What's the colour of money? Bonuses should be green
The Dutch chemical company confirmed the shift in its remuneration strategy last week, joining a clutch of compatriots eschewing the traditional model of linking bonuses to shareholder value. Instead, it is determining bonuses on the basis of greenhouse gas emissions, environmental product lauches, and employee morale.
This bold new way of rewarding leadership is especially suited to food companies and others in the life sciences, and should be emulated by players outside of The Netherlands.
It’s rare, these days, to stumble across a food firm that does not have a corporate social responsibility strategy. Stakeholders at every level – from shareholders to customers to employees – are keeping a close eye on companies’ records. No-one wants to be associated with an energy-guzzling dinosaur that doesn’t see the long-term business sense. The image of dirty factories pumping out pollution, or stealing resources from the mouths of generations not yet born, must be dumped – firmly and credibly.
As governments and researchers are scratching their heads over how to feed a growing population on finite resources, industry needs to show just how its technologies can help lead to a greener economy.
By putting bosses pay checks on the line, DSM is going a step further than most. It’s a sound plan on several fronts.
Boardroom bonuses have always been intended to ensure that decisions taken deliver results. But if a decision has to yield green benefits as well as profits, you and I can bet our non-performance-related bottom dollar that environmental consequences will be carefully considered before that decision is taken.
It is also a rather ingenious way of reducing the negative connotations of bosses’ bonuses. People are arguably more sensitive than ever today, in the wake of obscene hand outs to top brass at failing banks.
DSM is far from a failing bank. Its full year results, released last week, showed a 52 per cent drop in operating profit to €370m, but a soaring nutrition division mopped up some of the damage to harder hit sectors.
It has been cautious, however. A drive to cut costs meant the cull of 1000 jobs across the group last year. That’s not great for employee morale.
It is true that while GHG reductions and green products have benchmarks attached, we don’t know much about how DSM will measure morale. (Cameras to watch if employees skip down the corridors, or Monsters Inc-style scream-o-meters, are just two of the suggestions from our editorial team).
But those whom DSM has shown the door may take a bite from their former bosses’ pay cheques yet, through the feelings of former colleagues left behind.
What does it matter?
If sustainability sells, one may ask what it matters if a boss’ bread and butter (and jam) is based on suitability itself, or on the value that sustainability creates for the company.
Shareholder value is based largely on the here, the now and the relatively short term – how big this year’s pile of profits is, and whether it has sewn enough seeds for the next few years.
But shareholders are increasingly seeing a company’s sustainability record as the surest gauge of its long term potential. Not just 10 or 20 years down the track, but a hundred years down the line, when – one hopes – the great-grandchildren of today’s CEOs are taking up their seats around board tables somewhere.

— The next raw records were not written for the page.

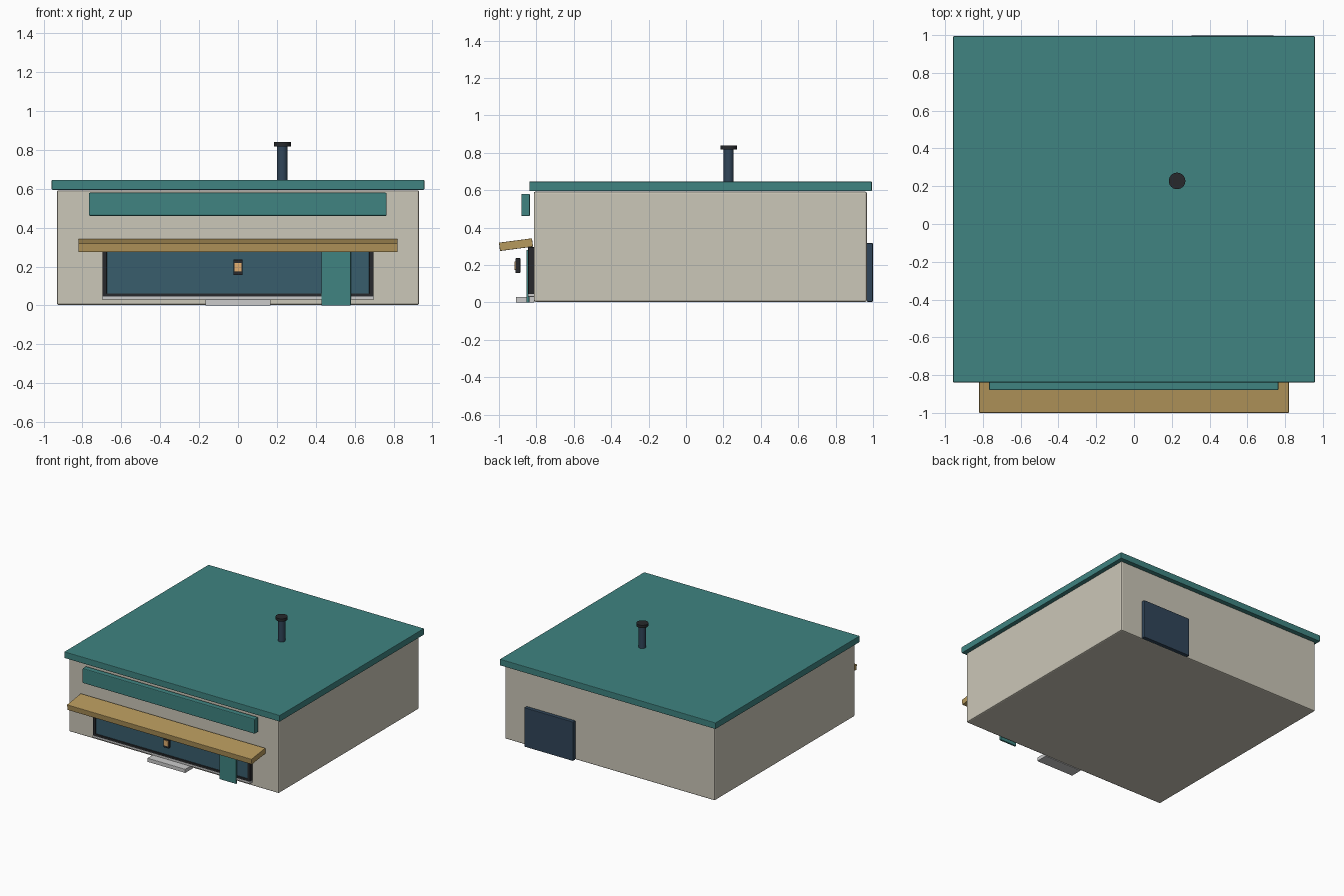
import bpy
import math

if "Cube" in bpy.data.objects:
    bpy.data.objects.remove(bpy.data.objects["Cube"])

CREAM = (0.60, 0.57, 0.48, 1)
TEAL = (0.05, 0.23, 0.22, 1)
WOOD = (0.47, 0.32, 0.11, 1)
DARK = (0.02, 0.022, 0.025, 1)
GLASS = (0.04, 0.11, 0.15, 1)
NAVY = (0.03, 0.06, 0.10, 1)
AMBER = (0.75, 0.42, 0.16, 1)
mats = {}


def finish(ob, name, color, bevel=0.0):
    ob.name = name
    if color:
        if color not in mats:
            mats[color] = bpy.data.materials.new("paint")
            mats[color].diffuse_color = color
        ob.data.materials.append(mats[color])
    if bevel:
        mod = ob.modifiers.new("bevel", 'BEVEL')
        mod.width = bevel
        mod.segments = 2
    return ob


def box(name, x, y, z, color=None, bevel=0.004):
    """Box from (min, max) ranges on each axis."""
    bpy.ops.mesh.primitive_cube_add(
        size=1, location=[(a + b) / 2 for a, b in (x, y, z)])
    ob = bpy.context.object
    ob.scale = [b - a for a, b in (x, y, z)]
    bpy.ops.object.transform_apply(location=False, rotation=False, scale=True)
    return finish(ob, name, color, bevel)


def cylinder(name, x, y, z, radius, color):
    bpy.ops.mesh.primitive_cylinder_add(
        vertices=24, radius=radius, depth=z[1] - z[0], location=(x, y, sum(z) / 2))
    bpy.ops.object.shade_smooth_by_angle(angle=math.radians(35))
    return finish(bpy.context.object, name, color)


# Building shell and flat roof
box("walls", (-0.932, 0.932), (-0.814, 0.967), (0.003, 0.592), CREAM, 0.009)
box("roof", (-0.958, 0.958), (-0.838, 0.994), (0.595, 0.646), TEAL)

# Blank sign board under the eaves
box("sign_board", (-0.767, 0.765), (-0.88, -0.834), (0.461, 0.58), TEAL, 0.006)

# Sloping awning plank
awning = box("awning", (-0.82, 0.82), (-0.998, -0.82), (0.286, 0.331), WOOD, 0.003)
awning.rotation_euler.x = math.radians(7.5)

# Shopfront window: pane and four frame bars
box("window_pane", (-0.69, 0.69), (-0.836, -0.812), (0.052, 0.288), GLASS, 0)
for side, name in ((-1, "left"), (1, "right")):
    x = sorted((side * 0.675, side * 0.697))
    box("window_frame_" + name, x, (-0.844, -0.812), (0.045, 0.295), DARK, 0.002)
for z, name in (((0.045, 0.062), "bottom"), ((0.278, 0.295), "top")):
    box("window_frame_" + name, (-0.697, 0.697), (-0.844, -0.812), z, DARK, 0.002)

# Sill, doorstep and front door
box("window_sill", (-0.7, 0.7), (-0.846, -0.812), (0.03, 0.046), None, 0.002)
box("doorstep", (-0.168, 0.168), (-0.91, -0.812), (0.0, 0.03), None, 0.002)
box("front_door", (0.43, 0.58), (-0.853, -0.838), (0.0, 0.28), TEAL, 0.002)

# Lantern hanging in front of the window
box("lantern_case", (-0.024, 0.024), (-0.912, -0.886), (0.157, 0.236), DARK, 0.003)
box("lantern_light", (-0.019, 0.019), (-0.917, -0.905), (0.174, 0.218), AMBER, 0.002)

# Back service door
box("back_door", (0.305, 0.738), (0.967, 0.999), (0.003, 0.317), NAVY)

# Roof vent pipe
cylinder("vent_pipe", 0.228, 0.228, (0.64, 0.825), 0.027, NAVY)
cylinder("vent_cap", 0.228, 0.228, (0.818, 0.84), 0.044, DARK)

for m in bpy.data.materials:
    if m.users and not m.is_grease_pencil:
        m.use_nodes = True
        m.node_tree.nodes["Principled BSDF"].inputs["Base Color"].default_value = m.diffuse_color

So the logic of sustainability goes: There will be no board tables in 100 years if there is no earth on which businesses can flourish. And that means no carrots – golden, green-tipped, or plain orange – to hang over them.
Jess Halliday is editor of award-winning website FoodNavigator.com. Over the past twelve years she has worked in print, broadcast and online media in both Europe and the United States.